Get Up To Speed on Fast Growing Chickens
A century ago, it took about four months to grow a chicken to a weight of three pounds. Today, a chicken raised for meat, known as a broiler, grows to twice the size in half the time. Geneticists say it’s a triumph of breeding and allows for the production of more meat in less time using fewer resources. Others have concerns about animal welfare, saying fast growth is hard on the birds.
To learn more, we turned to a trio of experts in the field, Dr. Sacit Bilgili, Professor Emeritus, Department of Poultry Science, Auburn University; Dr. Patricia Hester, Professor of Animal Sciences, Purdue University; and Dr. Bruce Webster, Professor and Extension Coordinator, Department of Poultry Science, University of Georgia.
Some say chickens grown for meat put on weight too fast, which causes mobility problems for the bird. What’s your view of the situation?
Dr. Bilgili: The meat-type chickens (broilers) are bred specifically to grow fast and to build a lot of muscle. Growth rate and muscle yield are traits broilers are bred for. Breeding programs must balance weight and skeletal robustness. In fact, we have seen a steady improvement in leg problems since the 1980s. However, given the number of birds produced, there will always be a few birds with skeletal defects and gait problems. These birds should be culled from the rest of the flock. Culling sick and wounded birds humanely is a critical component of animal welfare programs that all farmers should adhere to.

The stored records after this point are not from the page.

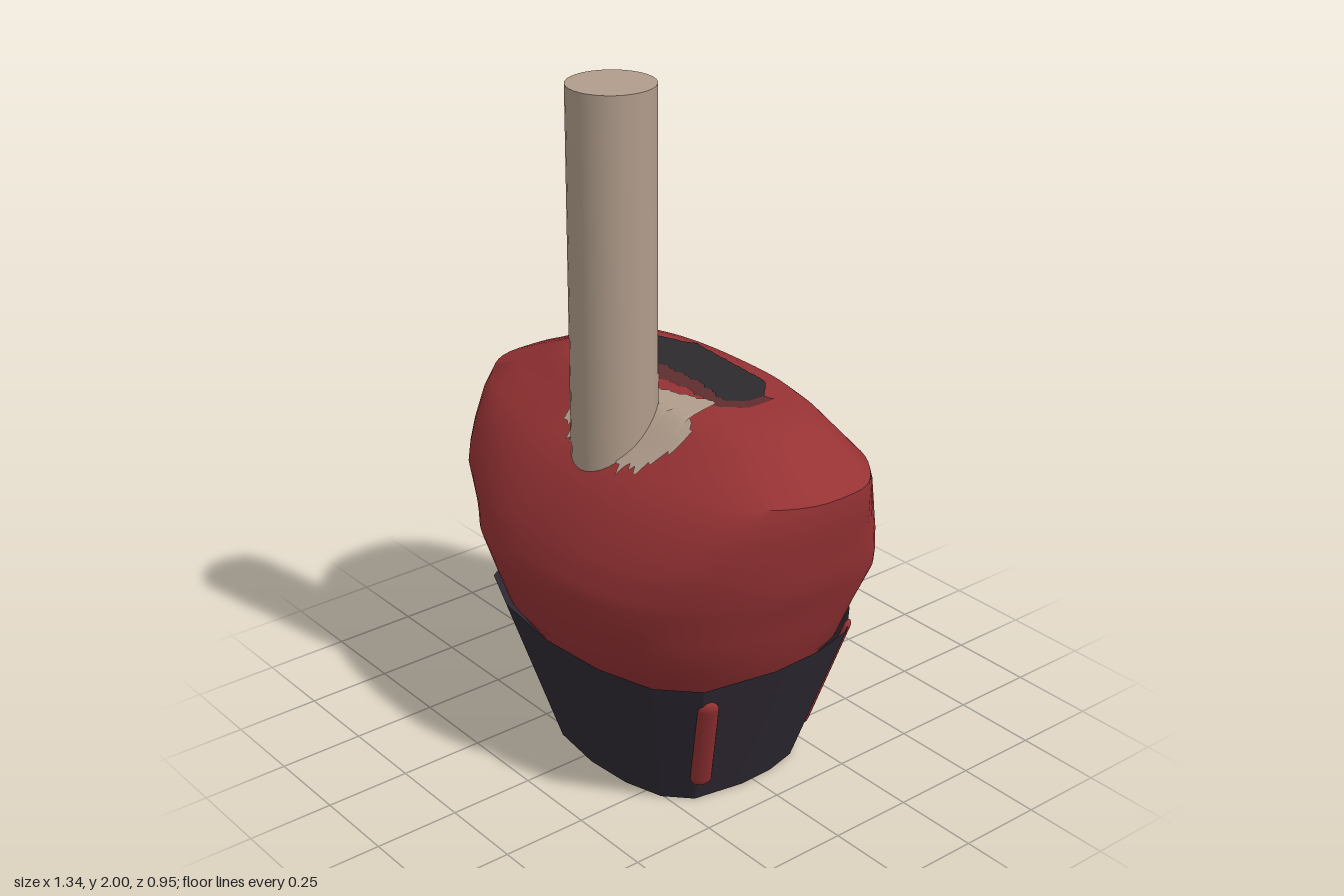
import * as THREE from 'three';
import { toCreasedNormals } from 'three/addons/utils/BufferGeometryUtils.js';

const RED = 0x963234, FADED = 0x5e2d30, DARK = 0x2f2933, WOOD = 0xb09c8b, SOOT = 0x2c2a2c;

const mat = (color, side = THREE.FrontSide) => new THREE.MeshStandardMaterial({ color, side });

function addMesh(group, name, geometry, material) {
  const mesh = new THREE.Mesh(geometry, material);
  mesh.name = name;
  group.add(mesh);
  return mesh;
}

// Skin a stack of equally long point rows; closed rows wrap around
function loft(rows, closed = true) {
  const n = rows[0].length, index = [];
  for (let i = 0; i < rows.length - 1; i++) {
    for (let j = 0; j < (closed ? n : n - 1); j++) {
      const k = (j + 1) % n;
      const a = i * n + j, b = i * n + k, c = a + n, d = b + n;
      index.push(a, c, b, b, c, d);
    }
  }
  const geo = new THREE.BufferGeometry().setFromPoints(rows.flat());
  geo.setIndex(index);
  geo.computeVertexNormals();
  return geo;
}

// Piecewise linear lookup in [x, value] pairs
function lookup(pairs, x) {
  for (let i = 1; i < pairs.length; i++) {
    const [x0, v0] = pairs[i - 1], [x1, v1] = pairs[i];
    if (x <= x1) return v0 + (v1 - v0) * (x - x0) / (x1 - x0);
  }
  return pairs[pairs.length - 1][1];
}

// Red lump: [y, xMin, xMax, zMin, zMax, squareness, extra squareness off the front left corner]
const BODY = [
  [0.30, -0.33, 0.43, -0.30, 0.32, 2, 0.3],
  [0.45, -0.445, 0.535, -0.37, 0.42, 2.1, 0.5],
  [0.56, -0.465, 0.565, -0.40, 0.448, 2.1, 0.7],
  [0.66, -0.505, 0.605, -0.43, 0.475, 2.1, 0.8],
  [0.70, -0.535, 0.62, -0.42, 0.465, 2.15, 0.7],
  [0.74, -0.575, 0.63, -0.41, 0.455, 2.2, 0.6],
  [0.78, -0.62, 0.638, -0.40, 0.44, 2.3, 0.5],
  [0.82, -0.64, 0.645, -0.39, 0.42, 2.35, 0.4],
  [0.88, -0.655, 0.66, -0.37, 0.39, 2.4, 0.3],
  [0.95, -0.67, 0.67, -0.345, 0.335, 2.45, 0.3],
  [0.985, -0.67, 0.67, -0.33, 0.295, 2.45, 0.3],
  [1.03, -0.57, 0.58, -0.31, 0.24, 2.4, 0.3],
  [1.07, -0.48, 0.50, -0.29, 0.195, 2.4, 0.2],
  [1.10, -0.42, 0.42, -0.262, 0.16, 2.4, 0.2],
  [1.11, -0.38, 0.38, -0.235, 0.14, 2.4, 0.2],
];

function bodyGeometry() {
  const cx = 0.02, cz = -0.04, n = 72;
  const rows = BODY.map(([y, x0, x1, z0, z1, square, extra]) => Array.from({ length: n }, (_, j) => {
    const a = j / n * Math.PI * 2, c = Math.cos(a), s = Math.sin(a);
    const p = c > 0 && s > 0 ? square : square + extra;
    const lump = y > 0.5 && y < 1 ? 1 + 0.008 * Math.sin(8 * a + 9 * y) * Math.abs(Math.sin(2 * a)) : 1;
    const rx = (c > 0 ? x1 - cx : cx - x0) * lump, rz = (s > 0 ? z1 - cz : cz - z0) * lump;
    return new THREE.Vector3(
      cx + Math.sign(c) * rx * Math.abs(c) ** (2 / p), y,
      cz + Math.sign(s) * rz * Math.abs(s) ** (2 / p));
  }));
  const cap = y => Array.from({ length: n }, () => new THREE.Vector3(cx, y, cz));
  return toCreasedNormals(loft([cap(0.3), ...rows, cap(1.11)]), 0.7);
}

// Uneven outline of the cup rim, [x, z]
const RIM = [
  [0.01, -0.475], [-0.08, -0.445], [-0.2, -0.41], [-0.34, -0.345], [-0.42, -0.25], [-0.455, -0.08],
  [-0.46, 0.08], [-0.435, 0.24], [-0.37, 0.34], [-0.21, 0.41], [0.03, 0.44], [0.24, 0.425],
  [0.41, 0.375], [0.51, 0.28], [0.55, 0.06], [0.545, -0.1], [0.51, -0.24], [0.42, -0.335],
  [0.2, -0.42], [0.1, -0.445],
].reverse();

function cupGeometry() {
  const ring = (scale, y) => RIM.map(([x, z]) =>
    new THREE.Vector3(0.05 + (x - 0.05) * scale, y, -0.01 + (z + 0.01) * scale));
  return toCreasedNormals(loft([ring(0, 0), ring(0.69, 0), ring(1, 0.45)]), 0.35);
}

// Distance from the cup axis to the rim in a given direction
function rimRadius(angle) {
  const dx = Math.cos(angle), dz = Math.sin(angle);
  for (let i = 0; i < RIM.length; i++) {
    const [ax, az] = RIM[i], [bx, bz] = RIM[(i + 1) % RIM.length];
    const px = ax - 0.05, pz = az + 0.01, ex = bx - ax, ez = bz - az;
    const det = ex * dz - ez * dx;
    const r = (ex * pz - ez * px) / det, t = (dx * pz - dz * px) / det;
    if (r > 0 && t >= 0 && t <= 1) return r;
  }
  return 0.48;
}

// Flattened drop running down the cup wall
function addDrip(group, angle, yTop, yBottom, width) {
  const at = y => {
    const r = rimRadius(angle) * (0.69 + 0.31 * y / 0.45);
    return new THREE.Vector3(0.05 + Math.cos(angle) * r, y, -0.01 + Math.sin(angle) * r);
  };
  const top = at(yTop), bottom = at(yBottom);
  const up = top.clone().sub(bottom), length = up.length();
  up.normalize();
  const across = new THREE.Vector3(Math.sin(angle), 0, -Math.cos(angle));
  const out = across.clone().cross(up);
  const drip = addMesh(group, 'drip', new THREE.CapsuleGeometry(width / 2, length - width, 6, 14), mat(RED));
  drip.scale.z = 0.5;
  drip.quaternion.setFromRotationMatrix(new THREE.Matrix4().makeBasis(across, up, out));
  drip.position.copy(top).add(bottom).multiplyScalar(0.5);
}

// Thin ragged stain laid over the body between a back and a front edge
function stainGeometry(body, back, front, ragged, lift) {
  const cols = 48, steps = 12, ray = new THREE.Raycaster();
  const down = new THREE.Vector3(0, -1, 0);
  const x0 = back[0][0], x1 = back[back.length - 1][0];
  const rows = [];
  for (let i = 0; i <= cols; i++) {
    const x = x0 + (x1 - x0) * i / cols;
    const jag = ragged * (Math.sin(i * 2.3) + Math.sin(i * 1.1));
    const za = lookup(back, x) + jag * 0.3, zb = lookup(front, x) + jag;
    rows.push(Array.from({ length: steps + 1 }, (_, j) => {
      const z = za + (zb - za) * j / steps;
      ray.set(new THREE.Vector3(x, 3, z), down);
      const hit = ray.intersectObject(body)[0];
      return new THREE.Vector3(x, (hit ? hit.point.y : 1.11) + lift, z);
    }));
  }
  return loft(rows, false);
}

export function createModel() {
  const model = new THREE.Group();
  model.name = 'dippedTreat';

  // Cup and filling
  addMesh(model, 'cup', cupGeometry(), mat(DARK, THREE.DoubleSide));
  const body = addMesh(model, 'coatedBody', bodyGeometry(), mat(RED));

  // Stick
  const stick = addMesh(model, 'stick', new THREE.CylinderGeometry(0.119, 0.119, 1.1, 32), mat(WOOD));
  stick.position.set(0.05, 1.45, 0.215);

  // Stains on the flat top and around the stick: name, colour, back edge, front edge, raggedness, lift
  [
    ['fadedStain', FADED,
      [[-0.33, -0.06], [-0.2, -0.1], [0.2, -0.1], [0.3, -0.14]],
      [[-0.33, -0.01], [-0.27, 0.04], [-0.12, 0.03], [0.1, 0.0], [0.24, 0.02], [0.3, -0.05]], 0.004, 0.002],
    ['darkStain', SOOT,
      [[-0.31, -0.15], [-0.25, -0.17], [-0.16, -0.2], [-0.13, -0.22], [0.2, -0.195], [0.27, -0.13]],
      [[-0.31, -0.06], [-0.26, 0.035], [-0.12, -0.05], [0.1, -0.05], [0.23, -0.02], [0.27, -0.08]], 0.004, 0.004],
    ['paleStain', WOOD,
      [[-0.18, 0.13], [-0.08, 0.1], [0.1, 0.05], [0.23, 0.0], [0.25, 0.12], [0.29, 0.14]],
      [[-0.18, 0.17], [-0.13, 0.24], [-0.05, 0.29], [0.14, 0.29], [0.2, 0.29], [0.25, 0.26], [0.29, 0.17]],
      0.012, 0.006],
  ].forEach(([name, color, back, front, ragged, lift]) =>
    addMesh(model, name, stainGeometry(body, back, front, ragged, lift), mat(color, THREE.DoubleSide)));

  // Drips: angle around the cup, top, bottom, width
  [
    [0.53, 0.40, 0.06, 0.06],
    [-0.54, 0.46, 0.10, 0.04],
    [2.85, 0.45, 0.16, 0.05],
    [3.45, 0.46, 0.10, 0.05],
  ].forEach(d => addDrip(model, ...d));

  return model;
}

Dr. Webster: It’s a problem that was more prevalent in past decades than it is now. It is related to rapid growth. Every large flock will have a few birds with impaired walking ability, but it should be a small percentage. I agree with Dr. Bilgili – birds like this should be humanely culled immediately.
Dr. Hester: Broilers today are bred for rapid growth rate and increased breast meat yields. These modern strains of broilers are physiologically and genetically distant from the ancestors of the Red Jungle Fowl. Not only have their genetics and physiology changed, but the behavior of these broiler chickens has also been altered. The metabolic demands for rapid growth in broilers are huge, leaving less energy for activity. Research shows broilers spend about 76 percent of their time sitting, 7 percent of their time standing idle on their feet, 3.5 percent standing preening, and 4.7 percent of their time standing eating. These chickens have enormous appetites feeding over 50 times in a 24-hour period. 
Are slower growing lines of chickens available?
Dr. Hester: Breeding companies do have slower growing lines of chickens. “Heritage lines” or slow-growing chickens are more active than the rapidly-growing genetic lines. They require more feed to gain weight, produce a smaller amount of breast meat, and can take twice as long to reach market weight. It costs the farmer more to raise these types of broilers, therefore the meat is more expensive at the grocery store or restaurant. It is suspected that the carbon footprint or impact on the environment would be less favorable for the slower-growing chickens. The current demand for these genetic lines are not high among purchasers of chicken meat, which is why farms primarily use the lines selected for rapid growth.
What are the trade-offs of raising the slower growing chickens?
Dr. Webster: Slower growing lines of chickens are available but they cannot compare to high-yielding strains of broilers for cost- and energy-efficient production of poultry meat products. As Dr. Hester indicates, due to their inherent inefficiencies, they are more expensive to grow, resulting in more expensive products that would be harder for people with low incomes to purchase. In addition to the increased environmental impact due to their slower growth and poorer feed conversion efficiency, their higher activity levels would make it difficult to house them at the densities possible with modern broiler chickens, further increasing costs.
It is hard to imagine what it would take to supply the current need for poultry meat products using slow growing lines of chickens. Slower growing chickens have some appeal in free range or pastured poultry systems where their higher tendency to be active may stand them in good stead. Products from such systems appeal to some individuals who are willing and able to pay the extra price.
Dr. Bilgili: There are many genetic strains available to the producers to choose from based on their target markets and business plans. This includes fast and slow-growing broiler strains, as well as those with low or high breast muscle yields. Given the expansion of food service and growing consumer appetite for breast muscle (i.e., white meat), the market economics will necessitate the use of fast-growing strains.
What it means
Broiler chickens grow at different rates, depending on the breed and genetics of the birds. Farmers may choose to raise slower or faster growing birds, depending on several factors. Shoppers can also choose to purchase meat based on what aligns with their values.
 Weeks et al., 2000, Applied Animal Behaviour Science 67: 111